▸ Problem details:
Please copy every line below that contains the string "range".

▸ Stored items:
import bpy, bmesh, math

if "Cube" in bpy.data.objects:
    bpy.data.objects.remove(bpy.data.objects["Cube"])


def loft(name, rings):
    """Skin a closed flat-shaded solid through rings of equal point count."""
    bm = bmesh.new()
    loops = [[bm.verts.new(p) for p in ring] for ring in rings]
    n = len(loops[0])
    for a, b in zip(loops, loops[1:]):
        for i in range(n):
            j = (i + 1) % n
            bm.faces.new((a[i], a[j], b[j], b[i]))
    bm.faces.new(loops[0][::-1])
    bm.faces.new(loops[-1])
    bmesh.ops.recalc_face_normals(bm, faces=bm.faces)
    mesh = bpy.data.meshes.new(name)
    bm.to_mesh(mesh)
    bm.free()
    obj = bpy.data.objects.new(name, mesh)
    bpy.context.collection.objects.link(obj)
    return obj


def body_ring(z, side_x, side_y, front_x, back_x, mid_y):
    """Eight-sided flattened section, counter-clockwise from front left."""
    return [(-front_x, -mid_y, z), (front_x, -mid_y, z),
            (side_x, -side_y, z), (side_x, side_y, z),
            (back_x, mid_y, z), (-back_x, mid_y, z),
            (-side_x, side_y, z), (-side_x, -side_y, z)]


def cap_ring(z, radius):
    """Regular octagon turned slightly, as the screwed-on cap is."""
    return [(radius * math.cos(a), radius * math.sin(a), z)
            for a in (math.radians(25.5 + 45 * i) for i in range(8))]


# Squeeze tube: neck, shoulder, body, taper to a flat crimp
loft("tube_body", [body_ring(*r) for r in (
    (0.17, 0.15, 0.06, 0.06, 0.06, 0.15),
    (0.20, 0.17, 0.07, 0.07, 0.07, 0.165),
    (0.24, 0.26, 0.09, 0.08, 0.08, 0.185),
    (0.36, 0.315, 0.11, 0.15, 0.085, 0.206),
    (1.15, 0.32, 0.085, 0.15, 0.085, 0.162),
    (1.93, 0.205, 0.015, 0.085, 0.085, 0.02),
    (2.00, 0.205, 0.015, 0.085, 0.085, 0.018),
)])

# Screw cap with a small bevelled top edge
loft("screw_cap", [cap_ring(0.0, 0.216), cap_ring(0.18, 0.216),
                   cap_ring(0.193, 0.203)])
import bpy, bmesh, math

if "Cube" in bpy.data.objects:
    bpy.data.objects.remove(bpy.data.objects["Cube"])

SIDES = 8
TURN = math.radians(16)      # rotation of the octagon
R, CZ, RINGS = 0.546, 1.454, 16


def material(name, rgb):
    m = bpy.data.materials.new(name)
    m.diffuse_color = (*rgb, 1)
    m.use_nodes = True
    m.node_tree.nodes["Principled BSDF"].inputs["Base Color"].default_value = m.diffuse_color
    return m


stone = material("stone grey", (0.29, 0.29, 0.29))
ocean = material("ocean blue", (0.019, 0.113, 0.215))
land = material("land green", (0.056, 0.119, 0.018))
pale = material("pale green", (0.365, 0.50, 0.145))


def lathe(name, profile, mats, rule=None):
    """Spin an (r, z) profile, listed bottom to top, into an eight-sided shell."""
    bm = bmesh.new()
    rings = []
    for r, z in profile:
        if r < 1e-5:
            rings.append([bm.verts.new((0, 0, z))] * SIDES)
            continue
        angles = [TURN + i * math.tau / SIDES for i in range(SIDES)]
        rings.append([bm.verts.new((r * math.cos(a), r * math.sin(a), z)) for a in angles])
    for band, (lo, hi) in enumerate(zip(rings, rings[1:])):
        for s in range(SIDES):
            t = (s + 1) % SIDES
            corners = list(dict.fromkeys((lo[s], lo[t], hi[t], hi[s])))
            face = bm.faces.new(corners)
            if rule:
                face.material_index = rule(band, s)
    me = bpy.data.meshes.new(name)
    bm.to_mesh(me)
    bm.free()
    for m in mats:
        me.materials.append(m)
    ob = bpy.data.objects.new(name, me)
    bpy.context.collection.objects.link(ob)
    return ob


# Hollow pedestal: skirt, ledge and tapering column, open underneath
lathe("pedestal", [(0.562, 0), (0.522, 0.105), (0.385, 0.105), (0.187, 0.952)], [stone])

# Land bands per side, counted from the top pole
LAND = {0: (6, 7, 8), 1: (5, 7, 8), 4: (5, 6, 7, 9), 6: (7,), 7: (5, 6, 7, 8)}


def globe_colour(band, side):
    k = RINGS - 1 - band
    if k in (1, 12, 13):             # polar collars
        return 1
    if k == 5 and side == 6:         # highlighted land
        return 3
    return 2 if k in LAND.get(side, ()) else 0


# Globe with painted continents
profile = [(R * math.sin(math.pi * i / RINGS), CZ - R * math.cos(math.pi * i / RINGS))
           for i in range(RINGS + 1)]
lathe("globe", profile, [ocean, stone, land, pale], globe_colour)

▸ Written response:
        for i in range(n):
            for a in (math.radians(25.5 + 45 * i) for i in range(8))]
        angles = [TURN + i * math.tau / SIDES for i in range(SIDES)]
        for s in range(SIDES):
           for i in range(RINGS + 1)]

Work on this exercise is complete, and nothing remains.